Educator's Equity Companion Guide
Members of the student council at Maple Valley Collegiate decide to host their prom at a local banquet hall. The hall is not accessible by wheelchair and Felipe, a student who uses a wheelchair, is angry.
This isn't the first time people who use wheelchairs have been excluded from a school dance. The student council members are surprised by Felipe's complaint. He hears one of them say, "Do people in wheelchairs even dance?"
The council tells Felipe it's too late to change the venue, however they offer to carry him up the stairs when he arrives at the hall, so he can attend the prom.
The student council members have planned an event that meets their own needs and reflects their own identities, but it doesn't meet the needs of all graduating students. The student council is expected to represent and consider the interests of all students, but it has failed to do so in this case.
- What are the stereotypes at play?
- What do you think of the student council's plan to accommodate students with physical disabilities?
- What impact will this plan have on students using wheelchairs?
- How could this plan affect the way other students perceive people who use wheelchairs?
- What could the student council do to make the event accessible?
What Do We Consider a Disability?
There are many definitions of disability. Some disability activists have identified and distinguished between different models of disability to contrast and compare perspectives.
The Medical Model
These are some of the aspects of the medical model of disability:
- The labels "disabled" and "able-bodied" are considered natural, scientific facts.
- People with disabilities are perceived to face challenges mainly because of their own physical or mental impairments.
- Modern medicine is seen as the solution to help individuals overcome the challenges presented by these limitations or impairments.
As defined by the 2005 Accessibility for Ontarians with Disabilities Act, the term disability may include:
- any degree of physical disability, infirmity, malformation or disfigurement that is caused by bodily injury, birth defect or illness and, without limiting the generality of the foregoing, includes diabetes mellitus, epilepsy, a brain injury, any degree of paralysis, amputation, lack of physical co-ordination, blindness or visual impediment, deafness or hearing impediment, muteness or speech impediment, or physical reliance on a guide dog or other animal or on a wheelchair or other remedial appliance or device,
- a condition of mental impairment or a developmental disability,

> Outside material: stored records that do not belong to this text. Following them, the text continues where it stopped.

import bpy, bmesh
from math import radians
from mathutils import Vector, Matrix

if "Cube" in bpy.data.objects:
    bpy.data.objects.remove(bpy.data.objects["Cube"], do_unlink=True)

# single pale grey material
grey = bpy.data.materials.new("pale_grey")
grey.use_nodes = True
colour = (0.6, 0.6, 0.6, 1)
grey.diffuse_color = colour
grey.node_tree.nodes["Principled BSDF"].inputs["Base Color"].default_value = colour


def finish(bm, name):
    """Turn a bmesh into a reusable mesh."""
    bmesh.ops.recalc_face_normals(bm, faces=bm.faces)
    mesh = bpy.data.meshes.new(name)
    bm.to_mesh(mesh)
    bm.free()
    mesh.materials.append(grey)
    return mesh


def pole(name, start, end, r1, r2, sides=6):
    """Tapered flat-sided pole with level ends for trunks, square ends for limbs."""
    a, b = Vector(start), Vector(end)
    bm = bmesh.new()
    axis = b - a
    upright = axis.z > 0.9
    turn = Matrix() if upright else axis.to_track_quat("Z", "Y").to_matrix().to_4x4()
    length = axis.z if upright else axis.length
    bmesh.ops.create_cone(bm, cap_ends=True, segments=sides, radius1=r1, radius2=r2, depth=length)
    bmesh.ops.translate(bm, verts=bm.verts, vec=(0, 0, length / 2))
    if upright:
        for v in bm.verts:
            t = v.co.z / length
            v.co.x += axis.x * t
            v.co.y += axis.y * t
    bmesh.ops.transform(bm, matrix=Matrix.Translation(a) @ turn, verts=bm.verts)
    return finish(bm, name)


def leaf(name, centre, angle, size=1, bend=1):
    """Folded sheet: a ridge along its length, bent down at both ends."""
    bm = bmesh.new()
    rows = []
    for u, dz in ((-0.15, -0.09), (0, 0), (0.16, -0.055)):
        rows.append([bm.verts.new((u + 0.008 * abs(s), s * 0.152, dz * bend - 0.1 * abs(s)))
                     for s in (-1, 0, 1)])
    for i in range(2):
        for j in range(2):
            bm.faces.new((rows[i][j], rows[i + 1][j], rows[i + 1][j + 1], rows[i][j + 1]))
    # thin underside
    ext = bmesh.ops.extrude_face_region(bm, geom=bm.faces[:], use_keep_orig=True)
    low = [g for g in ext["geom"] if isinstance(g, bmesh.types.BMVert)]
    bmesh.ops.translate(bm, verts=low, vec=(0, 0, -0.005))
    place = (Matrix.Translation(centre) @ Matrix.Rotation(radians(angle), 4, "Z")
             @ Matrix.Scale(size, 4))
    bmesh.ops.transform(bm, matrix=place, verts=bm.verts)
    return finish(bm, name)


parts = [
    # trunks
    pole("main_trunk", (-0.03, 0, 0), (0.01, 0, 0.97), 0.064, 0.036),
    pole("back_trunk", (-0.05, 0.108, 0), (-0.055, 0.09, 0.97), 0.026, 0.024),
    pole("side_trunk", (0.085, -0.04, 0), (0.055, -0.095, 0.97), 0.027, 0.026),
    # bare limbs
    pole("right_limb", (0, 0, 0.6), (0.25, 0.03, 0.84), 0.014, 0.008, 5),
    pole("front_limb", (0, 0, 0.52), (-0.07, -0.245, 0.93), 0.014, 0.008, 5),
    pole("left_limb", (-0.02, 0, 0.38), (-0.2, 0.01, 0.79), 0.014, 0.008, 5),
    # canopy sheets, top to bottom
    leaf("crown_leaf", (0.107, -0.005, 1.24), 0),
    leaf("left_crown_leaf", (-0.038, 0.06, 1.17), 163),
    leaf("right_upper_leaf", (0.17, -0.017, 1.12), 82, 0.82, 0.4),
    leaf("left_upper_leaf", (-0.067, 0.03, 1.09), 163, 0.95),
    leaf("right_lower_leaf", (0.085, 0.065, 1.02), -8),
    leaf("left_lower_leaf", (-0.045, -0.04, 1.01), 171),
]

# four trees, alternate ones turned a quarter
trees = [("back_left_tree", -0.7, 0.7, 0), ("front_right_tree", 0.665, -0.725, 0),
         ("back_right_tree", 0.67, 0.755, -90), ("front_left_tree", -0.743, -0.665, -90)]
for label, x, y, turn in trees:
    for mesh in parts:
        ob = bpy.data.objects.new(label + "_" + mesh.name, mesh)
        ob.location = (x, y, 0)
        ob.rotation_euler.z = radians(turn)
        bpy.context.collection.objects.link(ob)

- a learning disability, or a dysfunction in one or more of the processes involved in understanding or using symbols or spoken language,
- a mental disorder, or
- an injury or disability for which benefits were claimed or received under the insurance plan established under the Workplace Safety and Insurance Act, 1997 ("handicap").
Following this definition, The Ontario Ministry of Community and Social Services estimates that 15.5 per cent of Ontario residents live with one or more disabilities.
The Social Model
These are the tenets of the social model of disability:
- Disability is not a medical or natural fact.
- Society creates barriers to access, which effectively "disable" people and construct "impairments" to their full participation.
- For example, a person who is blind experiences a particular set of physical abilities or characteristics. Most institutions-such as schools, hospitals and police stations-do not provide materials in Braille nor do they create env